The data should be viewed mostly from a contrarian perspective; that is, when equities fall in price, allocations to cash go higher and allocations to equities go lower as investors become bearish, setting up a buy signal. When prices rise, the opposite occurs, setting up a sell signal. We did a recap of this pattern in December 2014 (post).
Let's review the highlights from the past month.
Overall: Relative to history, fund managers are very overweight cash and very underweight bonds. Their equity allocation is modestly overweight. Enlarge any image by clicking on it.
Within equities, the US is significantly underweight while Europe is significantly overweight.

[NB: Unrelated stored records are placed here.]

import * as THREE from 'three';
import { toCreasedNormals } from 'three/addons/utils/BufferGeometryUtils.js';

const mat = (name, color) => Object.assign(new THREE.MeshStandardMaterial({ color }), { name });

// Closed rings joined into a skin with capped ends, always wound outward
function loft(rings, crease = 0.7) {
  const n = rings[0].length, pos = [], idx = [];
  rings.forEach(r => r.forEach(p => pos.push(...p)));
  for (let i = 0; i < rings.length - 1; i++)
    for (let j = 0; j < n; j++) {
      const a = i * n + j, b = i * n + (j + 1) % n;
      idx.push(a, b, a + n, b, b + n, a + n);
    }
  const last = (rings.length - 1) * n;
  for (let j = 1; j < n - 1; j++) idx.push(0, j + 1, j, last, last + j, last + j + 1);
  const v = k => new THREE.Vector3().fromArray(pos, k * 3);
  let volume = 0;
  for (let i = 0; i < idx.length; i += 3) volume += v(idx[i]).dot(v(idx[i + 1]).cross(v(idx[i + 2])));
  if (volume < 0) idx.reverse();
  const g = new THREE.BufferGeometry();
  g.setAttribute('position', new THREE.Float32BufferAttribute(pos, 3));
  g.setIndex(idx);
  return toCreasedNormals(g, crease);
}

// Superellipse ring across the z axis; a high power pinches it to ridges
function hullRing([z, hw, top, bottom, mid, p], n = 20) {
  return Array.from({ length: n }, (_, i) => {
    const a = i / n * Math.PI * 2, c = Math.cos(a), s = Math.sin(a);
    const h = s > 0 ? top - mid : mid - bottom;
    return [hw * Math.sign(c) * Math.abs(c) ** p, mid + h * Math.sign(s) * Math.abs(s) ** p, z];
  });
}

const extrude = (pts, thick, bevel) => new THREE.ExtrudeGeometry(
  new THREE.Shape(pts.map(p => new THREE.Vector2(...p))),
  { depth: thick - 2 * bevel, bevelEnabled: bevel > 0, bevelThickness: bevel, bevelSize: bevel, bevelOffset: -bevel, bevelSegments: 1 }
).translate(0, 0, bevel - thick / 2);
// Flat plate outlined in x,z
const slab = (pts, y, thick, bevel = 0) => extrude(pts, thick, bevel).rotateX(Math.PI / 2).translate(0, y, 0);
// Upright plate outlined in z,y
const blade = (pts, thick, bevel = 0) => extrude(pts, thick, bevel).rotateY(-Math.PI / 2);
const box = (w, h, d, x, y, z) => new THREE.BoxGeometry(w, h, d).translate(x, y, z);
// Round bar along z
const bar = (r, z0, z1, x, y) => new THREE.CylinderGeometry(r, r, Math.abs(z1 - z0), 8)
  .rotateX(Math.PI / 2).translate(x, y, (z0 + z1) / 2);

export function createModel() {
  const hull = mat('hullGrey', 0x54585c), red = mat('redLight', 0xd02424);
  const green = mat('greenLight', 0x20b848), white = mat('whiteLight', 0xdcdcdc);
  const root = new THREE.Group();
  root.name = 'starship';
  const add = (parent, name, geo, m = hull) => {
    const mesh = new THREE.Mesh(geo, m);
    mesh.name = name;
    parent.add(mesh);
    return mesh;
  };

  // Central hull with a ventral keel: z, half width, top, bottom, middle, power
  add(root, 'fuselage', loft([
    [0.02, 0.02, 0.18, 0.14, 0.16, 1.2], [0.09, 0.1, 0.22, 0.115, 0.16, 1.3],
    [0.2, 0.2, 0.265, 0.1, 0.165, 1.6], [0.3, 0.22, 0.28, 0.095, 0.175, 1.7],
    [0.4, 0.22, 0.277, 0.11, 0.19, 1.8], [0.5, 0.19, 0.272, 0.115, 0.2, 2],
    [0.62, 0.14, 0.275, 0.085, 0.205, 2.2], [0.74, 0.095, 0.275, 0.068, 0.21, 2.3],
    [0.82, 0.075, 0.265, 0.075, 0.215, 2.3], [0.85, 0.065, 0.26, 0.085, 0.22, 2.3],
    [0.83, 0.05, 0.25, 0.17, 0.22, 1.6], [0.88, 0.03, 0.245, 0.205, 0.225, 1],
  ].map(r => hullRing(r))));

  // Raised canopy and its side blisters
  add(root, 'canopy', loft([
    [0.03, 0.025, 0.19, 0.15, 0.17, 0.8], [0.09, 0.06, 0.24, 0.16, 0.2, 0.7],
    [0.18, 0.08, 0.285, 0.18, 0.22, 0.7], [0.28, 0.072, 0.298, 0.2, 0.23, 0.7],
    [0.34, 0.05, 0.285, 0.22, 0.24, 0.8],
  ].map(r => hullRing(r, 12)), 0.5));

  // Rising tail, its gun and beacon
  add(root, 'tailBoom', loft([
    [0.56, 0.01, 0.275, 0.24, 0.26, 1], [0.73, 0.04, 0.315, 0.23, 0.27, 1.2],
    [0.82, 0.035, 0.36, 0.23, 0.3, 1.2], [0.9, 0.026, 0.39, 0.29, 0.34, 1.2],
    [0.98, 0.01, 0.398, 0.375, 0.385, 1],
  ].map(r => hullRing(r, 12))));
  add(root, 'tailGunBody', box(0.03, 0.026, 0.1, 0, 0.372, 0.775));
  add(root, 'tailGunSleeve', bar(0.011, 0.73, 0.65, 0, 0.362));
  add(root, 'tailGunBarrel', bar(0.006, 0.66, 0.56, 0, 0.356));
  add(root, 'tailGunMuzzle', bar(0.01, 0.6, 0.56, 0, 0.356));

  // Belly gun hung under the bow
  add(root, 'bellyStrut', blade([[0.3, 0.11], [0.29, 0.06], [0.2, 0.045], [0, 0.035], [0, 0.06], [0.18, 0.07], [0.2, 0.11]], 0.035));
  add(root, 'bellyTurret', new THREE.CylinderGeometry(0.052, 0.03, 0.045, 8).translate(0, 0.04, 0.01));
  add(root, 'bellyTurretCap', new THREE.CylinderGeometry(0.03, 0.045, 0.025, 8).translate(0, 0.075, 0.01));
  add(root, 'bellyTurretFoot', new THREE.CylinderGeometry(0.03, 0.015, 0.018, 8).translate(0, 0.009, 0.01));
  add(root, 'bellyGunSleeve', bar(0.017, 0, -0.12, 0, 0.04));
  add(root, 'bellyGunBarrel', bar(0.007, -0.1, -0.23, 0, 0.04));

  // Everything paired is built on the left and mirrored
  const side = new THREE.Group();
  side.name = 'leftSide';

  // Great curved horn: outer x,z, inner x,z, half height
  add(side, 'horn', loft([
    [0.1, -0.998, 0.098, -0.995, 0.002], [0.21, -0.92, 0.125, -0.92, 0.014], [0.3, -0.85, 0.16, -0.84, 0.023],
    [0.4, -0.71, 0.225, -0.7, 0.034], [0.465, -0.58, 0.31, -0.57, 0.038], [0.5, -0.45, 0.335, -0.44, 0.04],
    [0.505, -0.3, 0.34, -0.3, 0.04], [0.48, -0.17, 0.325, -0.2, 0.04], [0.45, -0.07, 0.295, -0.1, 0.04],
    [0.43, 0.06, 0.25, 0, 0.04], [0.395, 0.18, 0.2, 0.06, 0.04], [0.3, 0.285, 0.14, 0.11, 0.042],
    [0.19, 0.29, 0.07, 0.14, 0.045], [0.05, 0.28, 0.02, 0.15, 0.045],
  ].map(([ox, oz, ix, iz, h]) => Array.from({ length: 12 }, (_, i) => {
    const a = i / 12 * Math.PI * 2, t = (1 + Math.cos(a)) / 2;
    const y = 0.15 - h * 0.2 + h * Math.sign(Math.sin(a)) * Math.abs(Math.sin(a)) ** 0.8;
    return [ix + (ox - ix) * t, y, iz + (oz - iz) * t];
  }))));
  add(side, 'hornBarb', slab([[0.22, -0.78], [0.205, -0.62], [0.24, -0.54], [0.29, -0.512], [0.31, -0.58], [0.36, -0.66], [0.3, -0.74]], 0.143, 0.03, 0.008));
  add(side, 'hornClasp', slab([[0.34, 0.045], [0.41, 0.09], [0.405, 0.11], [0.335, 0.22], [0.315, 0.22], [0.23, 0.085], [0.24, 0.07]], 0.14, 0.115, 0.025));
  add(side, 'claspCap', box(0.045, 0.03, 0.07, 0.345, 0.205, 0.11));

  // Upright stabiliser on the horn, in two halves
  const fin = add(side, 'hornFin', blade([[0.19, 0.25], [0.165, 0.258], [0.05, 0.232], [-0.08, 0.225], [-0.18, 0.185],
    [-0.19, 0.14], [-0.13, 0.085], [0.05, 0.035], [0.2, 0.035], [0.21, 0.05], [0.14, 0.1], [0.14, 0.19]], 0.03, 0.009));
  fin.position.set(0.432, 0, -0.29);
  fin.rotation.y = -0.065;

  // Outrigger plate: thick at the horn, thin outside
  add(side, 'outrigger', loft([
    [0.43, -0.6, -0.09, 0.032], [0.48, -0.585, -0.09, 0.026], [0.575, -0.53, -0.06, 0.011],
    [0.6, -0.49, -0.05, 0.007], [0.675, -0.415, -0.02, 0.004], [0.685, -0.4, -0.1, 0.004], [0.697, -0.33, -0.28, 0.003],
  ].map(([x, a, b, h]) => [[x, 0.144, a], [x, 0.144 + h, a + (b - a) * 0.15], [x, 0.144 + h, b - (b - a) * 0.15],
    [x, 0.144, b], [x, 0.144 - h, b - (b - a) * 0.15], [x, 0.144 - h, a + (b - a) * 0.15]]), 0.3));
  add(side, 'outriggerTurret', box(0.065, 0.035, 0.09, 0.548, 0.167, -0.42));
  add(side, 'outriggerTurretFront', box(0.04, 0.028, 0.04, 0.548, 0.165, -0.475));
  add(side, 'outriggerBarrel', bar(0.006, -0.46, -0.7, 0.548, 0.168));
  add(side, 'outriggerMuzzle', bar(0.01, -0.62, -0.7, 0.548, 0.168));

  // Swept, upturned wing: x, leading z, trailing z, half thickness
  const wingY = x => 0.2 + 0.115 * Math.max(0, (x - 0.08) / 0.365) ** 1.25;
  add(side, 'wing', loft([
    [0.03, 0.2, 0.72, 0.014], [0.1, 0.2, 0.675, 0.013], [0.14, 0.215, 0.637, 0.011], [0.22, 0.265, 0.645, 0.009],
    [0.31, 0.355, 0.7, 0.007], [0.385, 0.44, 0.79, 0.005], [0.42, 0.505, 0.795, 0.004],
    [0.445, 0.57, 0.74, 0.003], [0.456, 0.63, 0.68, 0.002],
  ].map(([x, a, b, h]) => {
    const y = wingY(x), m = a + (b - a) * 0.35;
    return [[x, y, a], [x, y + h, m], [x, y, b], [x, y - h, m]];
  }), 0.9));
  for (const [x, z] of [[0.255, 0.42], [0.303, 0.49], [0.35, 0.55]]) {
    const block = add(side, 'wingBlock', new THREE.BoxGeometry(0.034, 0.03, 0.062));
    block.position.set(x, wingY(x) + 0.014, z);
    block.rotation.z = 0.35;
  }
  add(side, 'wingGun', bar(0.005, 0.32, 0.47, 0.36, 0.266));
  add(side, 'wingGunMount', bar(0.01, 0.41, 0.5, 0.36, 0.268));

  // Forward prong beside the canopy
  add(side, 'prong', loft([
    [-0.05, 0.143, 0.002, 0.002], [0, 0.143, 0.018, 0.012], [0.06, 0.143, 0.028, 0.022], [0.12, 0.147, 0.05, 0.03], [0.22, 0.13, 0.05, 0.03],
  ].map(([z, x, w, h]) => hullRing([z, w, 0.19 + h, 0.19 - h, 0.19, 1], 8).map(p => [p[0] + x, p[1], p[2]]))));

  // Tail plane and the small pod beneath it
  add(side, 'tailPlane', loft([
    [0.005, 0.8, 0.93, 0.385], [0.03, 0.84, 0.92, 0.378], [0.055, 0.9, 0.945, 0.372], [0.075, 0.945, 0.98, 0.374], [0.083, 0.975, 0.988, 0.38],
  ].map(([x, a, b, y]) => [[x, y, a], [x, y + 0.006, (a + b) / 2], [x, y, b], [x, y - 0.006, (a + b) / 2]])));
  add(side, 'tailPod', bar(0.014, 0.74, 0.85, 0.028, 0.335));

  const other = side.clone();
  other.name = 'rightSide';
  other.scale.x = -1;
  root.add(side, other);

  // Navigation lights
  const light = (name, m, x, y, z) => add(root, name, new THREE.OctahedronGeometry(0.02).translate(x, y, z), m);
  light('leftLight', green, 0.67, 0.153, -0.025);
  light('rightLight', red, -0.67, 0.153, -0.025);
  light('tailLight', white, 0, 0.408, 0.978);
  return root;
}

A pure contrarian would overweight US equities relative to Europe and emerging markets, and overweight global bonds relative to a 60-30-10 basket.